Andrew Udvare is a web developer based in the San Francisco Bay Area whose interests include web and mobile application development.

Andrew's articles

  1. An Introduction to Git Hooks

    Git hooks are simple scripts that run before or after certain actions. They are useful for a variety of tasks, but primarily I find them useful for client-side validation so simple mistakes can be prevented. For example, you can test syntax on files being commited, you can even have tests run. I have written hooks that validate Twig syntax, run JSHint to a standard, and a lot more.

    Git hooks are also extremely simple by design. Git will run these hooks if the script is executable and Git will allow the action (e.g. commit or push) to occur as long as the hook exits with no errors (status 0). Hooks can be written in any language the environment can work with.

    There are two types of hooks:

    • Client-side – These run on the developer’s system
    • Server-side – These run on the server hosting the Git repository

    Server-side hooks will not be covered in this article. However, do note that if your project is on a service like GitHub, server-side hooks are generally not applicable. On GitHub, the equivalent to server-side hooks is to use services and Webhooks which can be found in your project settings.

    The Hook Files

    Every repository including those you clone by default will have example hooks in the .git/hooks directory:

    [code language="bash"]
    git clone git@github.com:symfony/symfony.git
    cd symfony
    ls .git/hooks
    [/code]

    In that directory, you will see something like:

    [code language="bash"]
    applypatch-msg.sample
    commit-msg.sample
    post-update.sample
    pre-applypatch.sample
    pre-commit
    pre-commit.sample
    prepare-commit-msg.sample
    pre-push.sample
    pre-rebase.sample
    update.sample
    [/code]

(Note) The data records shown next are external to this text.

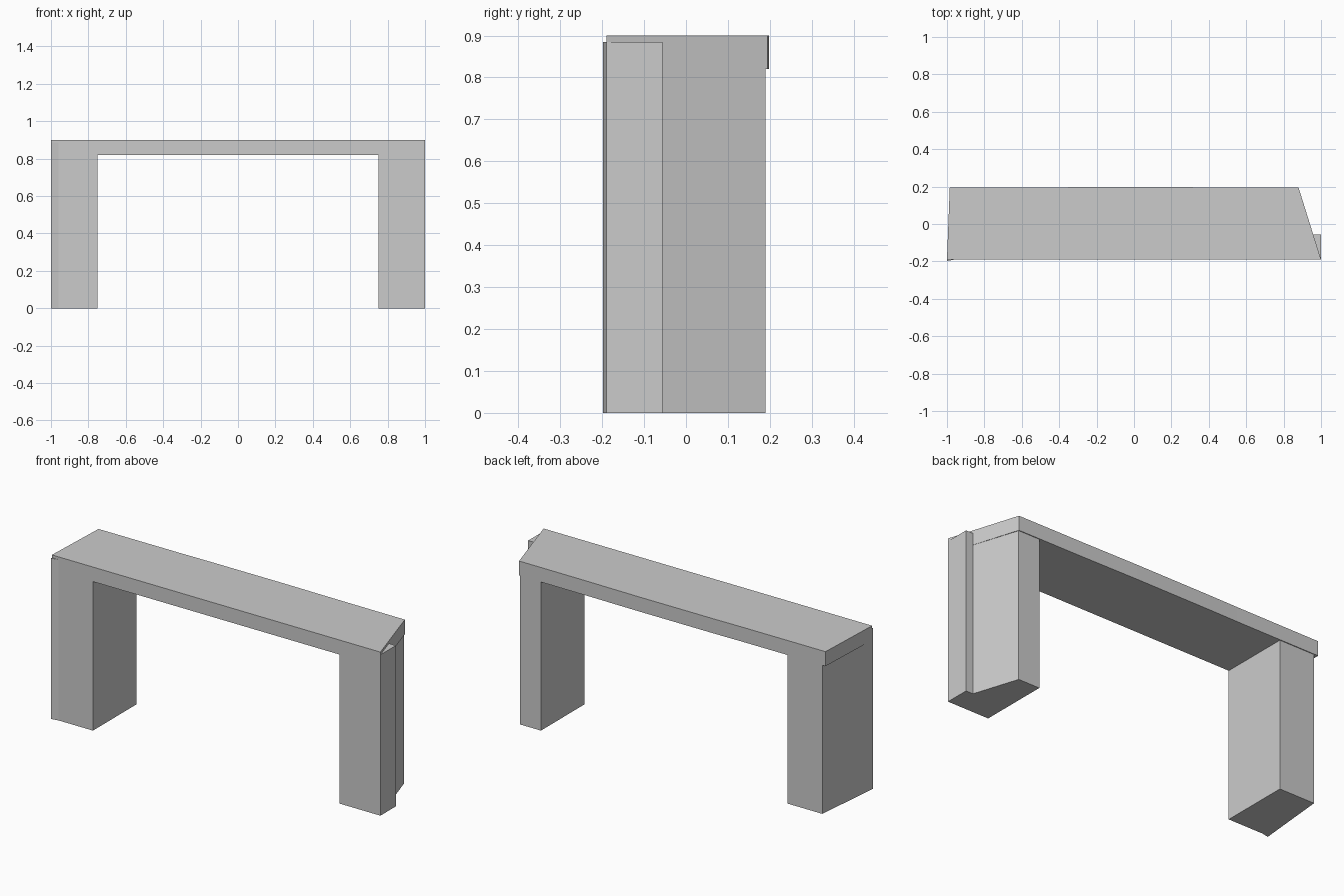
import bpy, bmesh

if "Cube" in bpy.data.objects:
    bpy.data.objects.remove(bpy.data.objects["Cube"])


def prism(name, outline, z0, z1):
    """Extrude a plan outline (counter-clockwise) from z0 up to z1."""
    bm = bmesh.new()
    face = bm.faces.new([bm.verts.new((x, y, z0)) for x, y in outline])
    ext = bmesh.ops.extrude_face_region(bm, geom=[face], use_keep_orig=True)
    top = [g for g in ext["geom"] if isinstance(g, bmesh.types.BMVert)]
    bmesh.ops.translate(bm, verts=top, vec=(0, 0, z1 - z0))
    bmesh.ops.recalc_face_normals(bm, faces=bm.faces)
    mesh = bpy.data.meshes.new(name)
    bm.to_mesh(mesh)
    bm.free()
    obj = bpy.data.objects.new(name, mesh)
    bpy.context.collection.objects.link(obj)
    return obj


# Top slab: slanted right end, slightly bowed back edge
prism("bench_top", [(-1, -0.19), (1, -0.19), (0.88, 0.194), (0.48, 0.195),
                    (0.15, 0.198), (-0.31, 0.197), (-0.48, 0.195),
                    (-0.985, 0.194)], 0.82, 0.90)

# Left leg: outer face tapers inward, front corner flares out
prism("left_leg", [(-1, -0.198), (-0.96, -0.19), (-0.75, -0.19),
                   (-0.75, 0.19), (-0.963, 0.19)], 0, 0.885)

# Right leg: stepped and slanted outer side
prism("right_leg", [(0.75, -0.19), (1, -0.19), (1, -0.056),
                    (0.957, -0.056), (0.878, 0.19), (0.75, 0.19)], 0, 0.885)
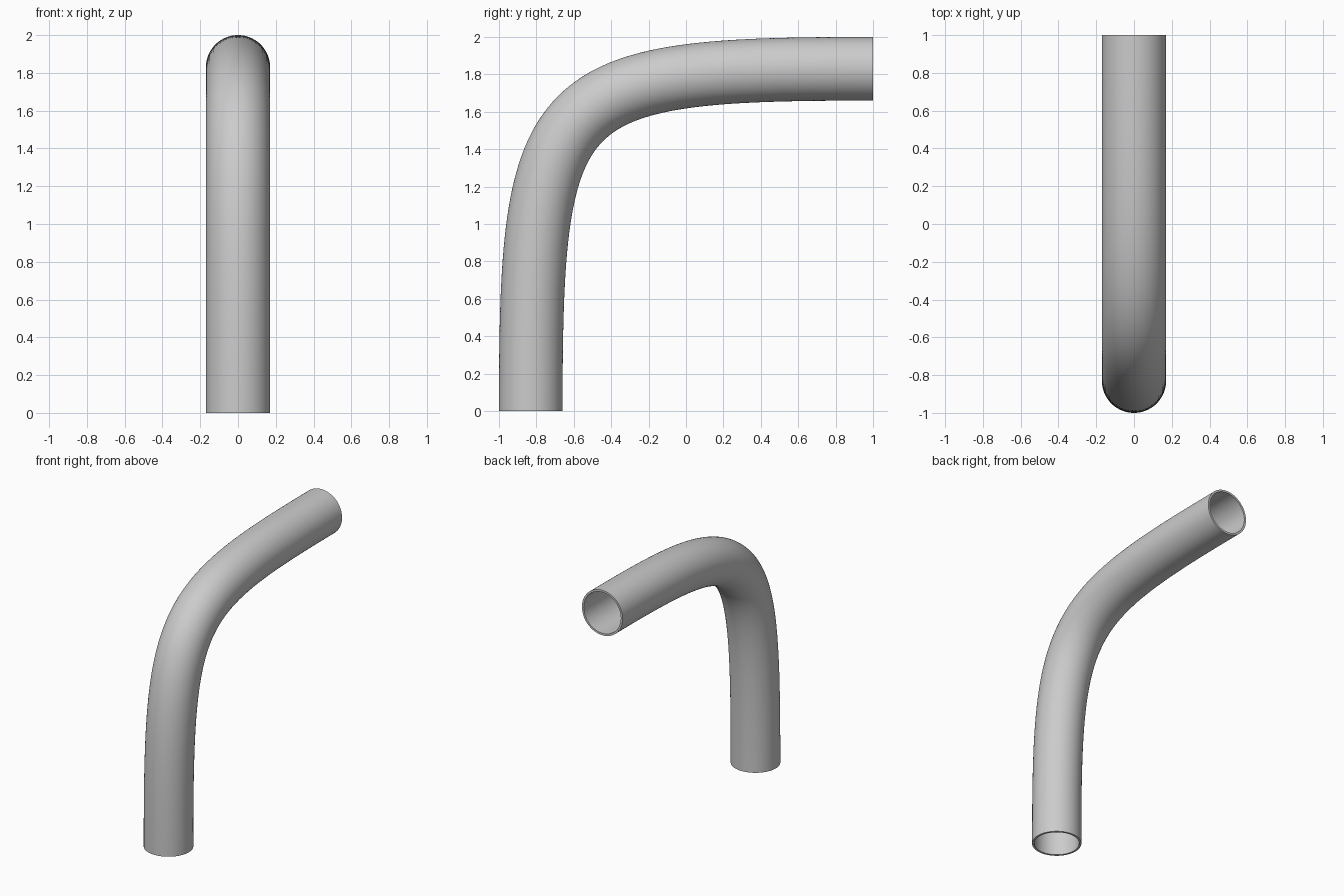
import bpy, bmesh
from math import cos, sin, pi
from mathutils import Vector
from mathutils.geometry import interpolate_bezier

if "Cube" in bpy.data.objects:
    bpy.data.objects.remove(bpy.data.objects["Cube"])

R, WALL, SIDES, STEPS = 0.17, 0.015, 64, 64
HANDLE = 1.73

# Centre line: upright leg easing into a horizontal run
start, end = Vector((0, R - 1, 0)), Vector((0, 1, 2 - R))
path = interpolate_bezier(start, start + Vector((0, 0, HANDLE)),
                          end - Vector((0, HANDLE, 0)), end, STEPS + 1)

bm = bmesh.new()


def sweep(radius):
    """Rings of vertices following the centre line."""
    rings = []
    for i, p in enumerate(path):
        if i == 0:
            t = Vector((0, 0, 1))
        elif i == STEPS:
            t = Vector((0, 1, 0))
        else:
            t = (path[i + 1] - path[i - 1]).normalized()
        side = Vector((1, 0, 0))
        up = t.cross(side)
        rings.append([bm.verts.new(p + radius * (cos(a) * side + sin(a) * up))
                      for a in (2 * pi * k / SIDES for k in range(SIDES))])
    return rings


def bridge(a, b):
    for k in range(SIDES):
        n = (k + 1) % SIDES
        bm.faces.new((a[k], a[n], b[n], b[k]))


# Outer wall, inner wall and the two rims
outer, inner = sweep(R), sweep(R - WALL)
for i in range(STEPS):
    bridge(outer[i], outer[i + 1])
    bridge(inner[i + 1], inner[i])
bridge(inner[0], outer[0])
bridge(outer[-1], inner[-1])
bmesh.ops.recalc_face_normals(bm, faces=bm.faces)

mesh = bpy.data.meshes.new("bent_pipe")
bm.to_mesh(mesh)
bm.free()
pipe = bpy.data.objects.new("bent_pipe", mesh)
bpy.context.collection.objects.link(pipe)
bpy.context.view_layer.objects.active = pipe
pipe.select_set(True)
bpy.ops.object.shade_smooth_by_angle()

    We will focus on the pre-commit hook which runs prior to allowing a commit.